When trying to work out the guidelines for how to run the hearing (order of speakers, time limit, etc), there was a lot of speculation about what would happen. Would we have too many people? Or barely any? The Church has been talking about this for awhile now. A LONG while. Years. Some wondered if all the talking people wanted to do had already happened, especially at the last GC in 2009 when we first approved the development of these rites. In addition, I think we were all a bit wary of sitting in a room for two hours watching people yell at each other about something most people take quite personally.
So it is with great happiness that I tell you the hearing went well, the speakers were all civil, and we even ended early. Some speakers said that we’ve been talking about this for too long. Others said we’re going too fast. Neither argument is new, which is part of why to me they are both right.
Yes, this is slow. This is painstakingly and annoyingly slow. We only have convention every three years, so anything that can’t be made in eight days (such as an entire liturgy) has to be given to committee and come back three years later. Changes to big things like the constitution or canons are even worse, because they require passage at more than one convention. We have hearings and more hearings. We talk about it in the House of Bishops and in the House of Deputies. We have special consultations and our own weird network of insider blogs that I’m only just discovering myself. And for those who are waiting, it is an eternity. Imagine getting engaged, and then planning the wedding for 15 to 30 years.
But it’s slow for a reason, and in the end I think it’s a good one. The easier it is to change something, the easier it is to change back. Just think of fad diets. Sure it’s simple to drink nothing but juice for a week, but you’ll be back to french fries in even less time. It’s a lot harder to change your whole pattern of diet and exercise, but in the end the change is more likely to be permanent. This is why it takes two General Conventions to change a canon. This is why we’ve been talking about Blessings for years. We need to be sure that if we do this, it will stick.

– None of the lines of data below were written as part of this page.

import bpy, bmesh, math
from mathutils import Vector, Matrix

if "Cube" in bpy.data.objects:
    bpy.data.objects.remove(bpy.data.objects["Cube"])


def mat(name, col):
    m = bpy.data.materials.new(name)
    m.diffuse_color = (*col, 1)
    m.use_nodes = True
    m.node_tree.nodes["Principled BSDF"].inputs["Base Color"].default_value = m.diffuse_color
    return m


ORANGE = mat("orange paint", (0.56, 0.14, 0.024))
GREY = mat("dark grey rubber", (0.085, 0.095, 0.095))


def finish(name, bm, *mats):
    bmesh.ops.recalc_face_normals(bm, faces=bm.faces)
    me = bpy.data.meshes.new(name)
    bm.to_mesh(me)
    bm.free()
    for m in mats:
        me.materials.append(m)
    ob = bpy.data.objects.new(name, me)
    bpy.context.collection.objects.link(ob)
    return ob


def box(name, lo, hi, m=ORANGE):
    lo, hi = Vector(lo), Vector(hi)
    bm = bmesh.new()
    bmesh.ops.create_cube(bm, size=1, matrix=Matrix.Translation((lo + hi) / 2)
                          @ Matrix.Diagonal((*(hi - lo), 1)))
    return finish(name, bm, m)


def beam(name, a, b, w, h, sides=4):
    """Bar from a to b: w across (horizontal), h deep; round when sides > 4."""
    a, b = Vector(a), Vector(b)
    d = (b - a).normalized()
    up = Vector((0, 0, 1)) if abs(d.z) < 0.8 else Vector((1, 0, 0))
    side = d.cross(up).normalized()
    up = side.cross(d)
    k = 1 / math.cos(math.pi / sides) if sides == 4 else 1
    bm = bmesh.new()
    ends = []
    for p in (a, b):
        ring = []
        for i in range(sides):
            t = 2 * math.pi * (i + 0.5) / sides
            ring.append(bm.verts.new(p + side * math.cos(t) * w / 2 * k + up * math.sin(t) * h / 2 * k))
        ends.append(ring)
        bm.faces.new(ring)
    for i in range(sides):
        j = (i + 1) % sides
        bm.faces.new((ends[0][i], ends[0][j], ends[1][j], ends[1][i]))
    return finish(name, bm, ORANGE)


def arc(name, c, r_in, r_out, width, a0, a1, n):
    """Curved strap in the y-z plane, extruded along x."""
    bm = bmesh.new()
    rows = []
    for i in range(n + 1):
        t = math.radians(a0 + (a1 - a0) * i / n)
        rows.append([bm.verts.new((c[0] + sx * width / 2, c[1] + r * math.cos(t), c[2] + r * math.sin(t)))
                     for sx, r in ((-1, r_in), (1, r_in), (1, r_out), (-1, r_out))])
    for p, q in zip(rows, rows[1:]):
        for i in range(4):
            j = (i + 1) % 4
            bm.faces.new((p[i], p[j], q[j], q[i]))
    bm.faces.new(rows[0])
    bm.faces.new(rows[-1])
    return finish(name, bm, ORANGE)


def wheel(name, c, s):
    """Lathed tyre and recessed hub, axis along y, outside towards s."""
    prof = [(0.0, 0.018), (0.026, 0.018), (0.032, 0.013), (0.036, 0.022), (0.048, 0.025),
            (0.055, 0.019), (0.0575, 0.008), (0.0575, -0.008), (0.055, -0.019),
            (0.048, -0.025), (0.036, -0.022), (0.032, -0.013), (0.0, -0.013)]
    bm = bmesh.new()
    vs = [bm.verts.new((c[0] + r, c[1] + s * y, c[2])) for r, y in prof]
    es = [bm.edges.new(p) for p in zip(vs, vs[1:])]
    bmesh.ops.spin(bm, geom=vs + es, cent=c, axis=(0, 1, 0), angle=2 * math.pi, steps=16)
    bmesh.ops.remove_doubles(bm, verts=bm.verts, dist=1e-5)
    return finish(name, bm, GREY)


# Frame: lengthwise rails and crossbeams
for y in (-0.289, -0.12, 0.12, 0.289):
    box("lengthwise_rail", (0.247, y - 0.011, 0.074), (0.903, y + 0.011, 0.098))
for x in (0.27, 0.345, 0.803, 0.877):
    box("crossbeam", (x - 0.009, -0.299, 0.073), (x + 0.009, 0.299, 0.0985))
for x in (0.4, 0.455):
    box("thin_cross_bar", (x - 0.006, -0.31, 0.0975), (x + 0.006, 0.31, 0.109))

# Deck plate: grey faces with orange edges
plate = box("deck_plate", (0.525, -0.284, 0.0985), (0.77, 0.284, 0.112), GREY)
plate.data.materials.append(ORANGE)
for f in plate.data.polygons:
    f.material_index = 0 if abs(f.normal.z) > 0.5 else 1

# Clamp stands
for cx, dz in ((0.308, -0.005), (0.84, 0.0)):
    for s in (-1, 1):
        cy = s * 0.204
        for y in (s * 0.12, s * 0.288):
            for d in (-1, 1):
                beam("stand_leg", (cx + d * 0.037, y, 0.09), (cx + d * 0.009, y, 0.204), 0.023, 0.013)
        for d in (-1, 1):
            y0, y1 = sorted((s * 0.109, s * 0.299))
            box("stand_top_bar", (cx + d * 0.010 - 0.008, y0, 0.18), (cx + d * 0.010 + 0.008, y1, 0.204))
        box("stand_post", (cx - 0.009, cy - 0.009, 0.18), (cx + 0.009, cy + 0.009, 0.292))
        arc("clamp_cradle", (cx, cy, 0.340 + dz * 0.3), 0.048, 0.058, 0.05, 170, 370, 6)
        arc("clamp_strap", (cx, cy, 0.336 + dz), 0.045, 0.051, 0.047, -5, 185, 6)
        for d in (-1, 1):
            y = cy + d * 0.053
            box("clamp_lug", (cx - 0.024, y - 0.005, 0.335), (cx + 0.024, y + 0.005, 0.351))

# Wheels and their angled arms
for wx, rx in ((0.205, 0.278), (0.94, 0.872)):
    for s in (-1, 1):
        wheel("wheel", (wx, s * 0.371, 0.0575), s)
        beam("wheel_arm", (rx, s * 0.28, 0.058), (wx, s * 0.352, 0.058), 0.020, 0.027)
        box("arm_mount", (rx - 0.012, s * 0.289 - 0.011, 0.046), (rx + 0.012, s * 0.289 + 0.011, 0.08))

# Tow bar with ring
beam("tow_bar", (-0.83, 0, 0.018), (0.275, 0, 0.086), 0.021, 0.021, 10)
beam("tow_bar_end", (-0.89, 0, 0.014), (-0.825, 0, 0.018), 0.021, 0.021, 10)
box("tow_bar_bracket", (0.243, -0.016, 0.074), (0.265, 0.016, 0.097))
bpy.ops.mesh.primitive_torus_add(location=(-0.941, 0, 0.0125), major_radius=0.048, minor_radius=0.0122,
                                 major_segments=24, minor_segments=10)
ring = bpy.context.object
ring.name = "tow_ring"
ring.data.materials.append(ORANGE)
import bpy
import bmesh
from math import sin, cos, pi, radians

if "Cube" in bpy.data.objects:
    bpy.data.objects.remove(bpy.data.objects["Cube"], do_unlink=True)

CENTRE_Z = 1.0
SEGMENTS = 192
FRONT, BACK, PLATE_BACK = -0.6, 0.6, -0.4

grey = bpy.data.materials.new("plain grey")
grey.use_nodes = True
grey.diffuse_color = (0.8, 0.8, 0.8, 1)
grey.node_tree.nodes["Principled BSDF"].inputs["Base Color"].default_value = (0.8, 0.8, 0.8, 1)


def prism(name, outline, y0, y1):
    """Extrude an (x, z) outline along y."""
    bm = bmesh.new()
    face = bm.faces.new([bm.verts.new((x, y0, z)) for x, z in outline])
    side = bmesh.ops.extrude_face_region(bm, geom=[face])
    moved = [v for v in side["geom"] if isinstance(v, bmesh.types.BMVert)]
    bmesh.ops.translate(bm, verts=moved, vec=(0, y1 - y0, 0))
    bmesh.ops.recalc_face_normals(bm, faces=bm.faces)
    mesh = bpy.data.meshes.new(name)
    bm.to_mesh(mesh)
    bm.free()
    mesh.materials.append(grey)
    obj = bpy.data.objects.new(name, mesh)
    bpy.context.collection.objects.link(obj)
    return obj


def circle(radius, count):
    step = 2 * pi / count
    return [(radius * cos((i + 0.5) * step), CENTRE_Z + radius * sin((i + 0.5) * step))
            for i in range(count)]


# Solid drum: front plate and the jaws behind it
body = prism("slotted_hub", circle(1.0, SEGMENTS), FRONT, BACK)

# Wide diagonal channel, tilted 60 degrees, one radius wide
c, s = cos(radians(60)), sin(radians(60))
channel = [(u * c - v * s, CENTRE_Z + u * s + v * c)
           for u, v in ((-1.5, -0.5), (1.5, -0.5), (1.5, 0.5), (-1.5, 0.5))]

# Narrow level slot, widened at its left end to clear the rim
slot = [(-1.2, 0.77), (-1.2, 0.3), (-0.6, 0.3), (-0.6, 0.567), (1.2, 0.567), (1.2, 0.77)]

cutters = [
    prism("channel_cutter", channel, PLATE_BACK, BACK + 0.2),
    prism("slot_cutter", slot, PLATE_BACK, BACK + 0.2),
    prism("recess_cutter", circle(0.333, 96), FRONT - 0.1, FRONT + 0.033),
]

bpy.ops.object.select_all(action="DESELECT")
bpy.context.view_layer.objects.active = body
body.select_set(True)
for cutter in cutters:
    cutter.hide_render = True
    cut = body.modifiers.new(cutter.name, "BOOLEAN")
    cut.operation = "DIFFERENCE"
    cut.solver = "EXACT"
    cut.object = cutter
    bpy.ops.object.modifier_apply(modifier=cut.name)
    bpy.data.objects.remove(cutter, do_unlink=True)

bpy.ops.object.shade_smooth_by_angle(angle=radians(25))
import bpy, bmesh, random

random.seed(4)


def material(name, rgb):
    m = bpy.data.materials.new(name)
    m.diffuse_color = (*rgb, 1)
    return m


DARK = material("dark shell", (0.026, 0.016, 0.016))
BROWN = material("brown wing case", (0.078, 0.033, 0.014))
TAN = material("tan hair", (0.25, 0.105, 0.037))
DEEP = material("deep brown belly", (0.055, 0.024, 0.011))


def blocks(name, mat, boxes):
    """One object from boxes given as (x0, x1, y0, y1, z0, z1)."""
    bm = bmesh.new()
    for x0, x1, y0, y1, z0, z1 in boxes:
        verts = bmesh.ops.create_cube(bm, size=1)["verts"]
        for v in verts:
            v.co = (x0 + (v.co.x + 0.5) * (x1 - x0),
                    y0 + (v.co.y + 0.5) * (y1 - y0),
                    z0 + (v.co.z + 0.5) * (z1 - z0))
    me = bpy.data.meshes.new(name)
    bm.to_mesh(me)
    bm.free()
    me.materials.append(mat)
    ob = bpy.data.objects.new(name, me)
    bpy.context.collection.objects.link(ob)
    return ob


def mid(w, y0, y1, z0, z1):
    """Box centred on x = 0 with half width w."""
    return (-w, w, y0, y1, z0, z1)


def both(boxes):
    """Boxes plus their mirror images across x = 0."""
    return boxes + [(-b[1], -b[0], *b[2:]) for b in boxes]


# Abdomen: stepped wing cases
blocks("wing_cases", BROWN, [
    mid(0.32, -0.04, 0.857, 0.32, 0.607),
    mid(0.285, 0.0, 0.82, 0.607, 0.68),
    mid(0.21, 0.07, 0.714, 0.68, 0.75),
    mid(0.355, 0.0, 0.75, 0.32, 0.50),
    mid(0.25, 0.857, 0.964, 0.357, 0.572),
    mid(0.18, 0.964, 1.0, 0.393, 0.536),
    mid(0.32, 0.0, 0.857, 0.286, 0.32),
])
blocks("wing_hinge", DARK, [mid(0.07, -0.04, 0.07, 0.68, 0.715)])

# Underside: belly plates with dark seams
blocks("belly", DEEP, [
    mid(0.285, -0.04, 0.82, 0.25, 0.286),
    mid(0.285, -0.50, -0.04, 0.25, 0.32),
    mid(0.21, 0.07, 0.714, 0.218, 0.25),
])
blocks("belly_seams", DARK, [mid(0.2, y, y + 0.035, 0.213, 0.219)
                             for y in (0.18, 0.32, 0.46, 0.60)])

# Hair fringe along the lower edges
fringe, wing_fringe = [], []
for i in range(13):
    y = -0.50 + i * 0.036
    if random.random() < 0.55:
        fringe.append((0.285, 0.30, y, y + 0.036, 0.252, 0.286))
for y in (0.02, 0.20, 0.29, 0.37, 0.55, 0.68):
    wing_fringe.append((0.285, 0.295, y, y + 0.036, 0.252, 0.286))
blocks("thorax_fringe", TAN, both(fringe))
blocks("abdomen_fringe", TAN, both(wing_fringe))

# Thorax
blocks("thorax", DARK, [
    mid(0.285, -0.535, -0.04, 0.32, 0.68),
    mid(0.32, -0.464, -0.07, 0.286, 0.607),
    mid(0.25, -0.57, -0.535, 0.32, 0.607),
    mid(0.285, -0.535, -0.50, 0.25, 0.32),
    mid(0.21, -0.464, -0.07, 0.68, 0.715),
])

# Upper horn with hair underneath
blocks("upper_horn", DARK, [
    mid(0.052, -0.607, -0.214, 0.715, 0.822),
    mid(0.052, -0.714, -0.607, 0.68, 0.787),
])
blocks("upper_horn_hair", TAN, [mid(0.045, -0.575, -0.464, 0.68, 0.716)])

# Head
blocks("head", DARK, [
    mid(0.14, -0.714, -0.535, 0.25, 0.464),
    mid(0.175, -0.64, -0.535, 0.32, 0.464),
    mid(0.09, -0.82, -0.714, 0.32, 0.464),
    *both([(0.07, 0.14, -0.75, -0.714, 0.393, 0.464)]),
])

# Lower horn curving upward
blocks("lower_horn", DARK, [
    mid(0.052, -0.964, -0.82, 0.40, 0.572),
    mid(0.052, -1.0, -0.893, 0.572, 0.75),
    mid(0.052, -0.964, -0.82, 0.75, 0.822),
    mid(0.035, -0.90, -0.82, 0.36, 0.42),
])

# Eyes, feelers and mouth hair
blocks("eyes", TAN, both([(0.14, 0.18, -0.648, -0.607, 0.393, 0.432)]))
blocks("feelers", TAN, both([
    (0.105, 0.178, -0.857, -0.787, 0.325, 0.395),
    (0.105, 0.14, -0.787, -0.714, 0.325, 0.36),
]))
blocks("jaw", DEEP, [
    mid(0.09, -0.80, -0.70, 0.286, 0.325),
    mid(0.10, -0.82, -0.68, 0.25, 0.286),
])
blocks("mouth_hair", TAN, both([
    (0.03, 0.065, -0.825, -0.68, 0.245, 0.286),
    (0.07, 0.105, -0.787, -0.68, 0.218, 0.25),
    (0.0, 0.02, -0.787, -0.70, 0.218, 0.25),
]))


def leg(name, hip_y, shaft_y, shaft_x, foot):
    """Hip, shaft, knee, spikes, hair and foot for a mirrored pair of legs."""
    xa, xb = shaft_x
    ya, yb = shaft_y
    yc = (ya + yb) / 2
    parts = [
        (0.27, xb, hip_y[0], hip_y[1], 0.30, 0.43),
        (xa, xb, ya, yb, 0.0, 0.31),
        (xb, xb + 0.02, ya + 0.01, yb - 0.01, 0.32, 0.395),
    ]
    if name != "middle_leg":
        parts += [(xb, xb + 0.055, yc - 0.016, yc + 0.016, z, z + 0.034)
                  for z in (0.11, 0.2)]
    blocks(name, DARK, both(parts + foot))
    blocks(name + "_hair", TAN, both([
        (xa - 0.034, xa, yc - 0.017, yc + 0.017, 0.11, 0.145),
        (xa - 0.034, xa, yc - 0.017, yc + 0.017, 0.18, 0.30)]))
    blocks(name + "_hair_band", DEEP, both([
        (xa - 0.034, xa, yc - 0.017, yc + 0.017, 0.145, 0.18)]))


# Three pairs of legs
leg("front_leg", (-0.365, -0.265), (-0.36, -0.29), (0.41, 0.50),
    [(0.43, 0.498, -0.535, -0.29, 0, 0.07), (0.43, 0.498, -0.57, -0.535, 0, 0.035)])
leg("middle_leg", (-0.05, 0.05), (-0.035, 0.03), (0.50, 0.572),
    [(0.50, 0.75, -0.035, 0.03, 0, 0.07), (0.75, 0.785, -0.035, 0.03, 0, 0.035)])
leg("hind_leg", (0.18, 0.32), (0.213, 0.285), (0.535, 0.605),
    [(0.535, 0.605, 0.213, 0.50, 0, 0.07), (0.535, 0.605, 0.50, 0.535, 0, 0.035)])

How many Episcopalians does it take to change a light bulb?
That depends, how many people are on the Change Committee?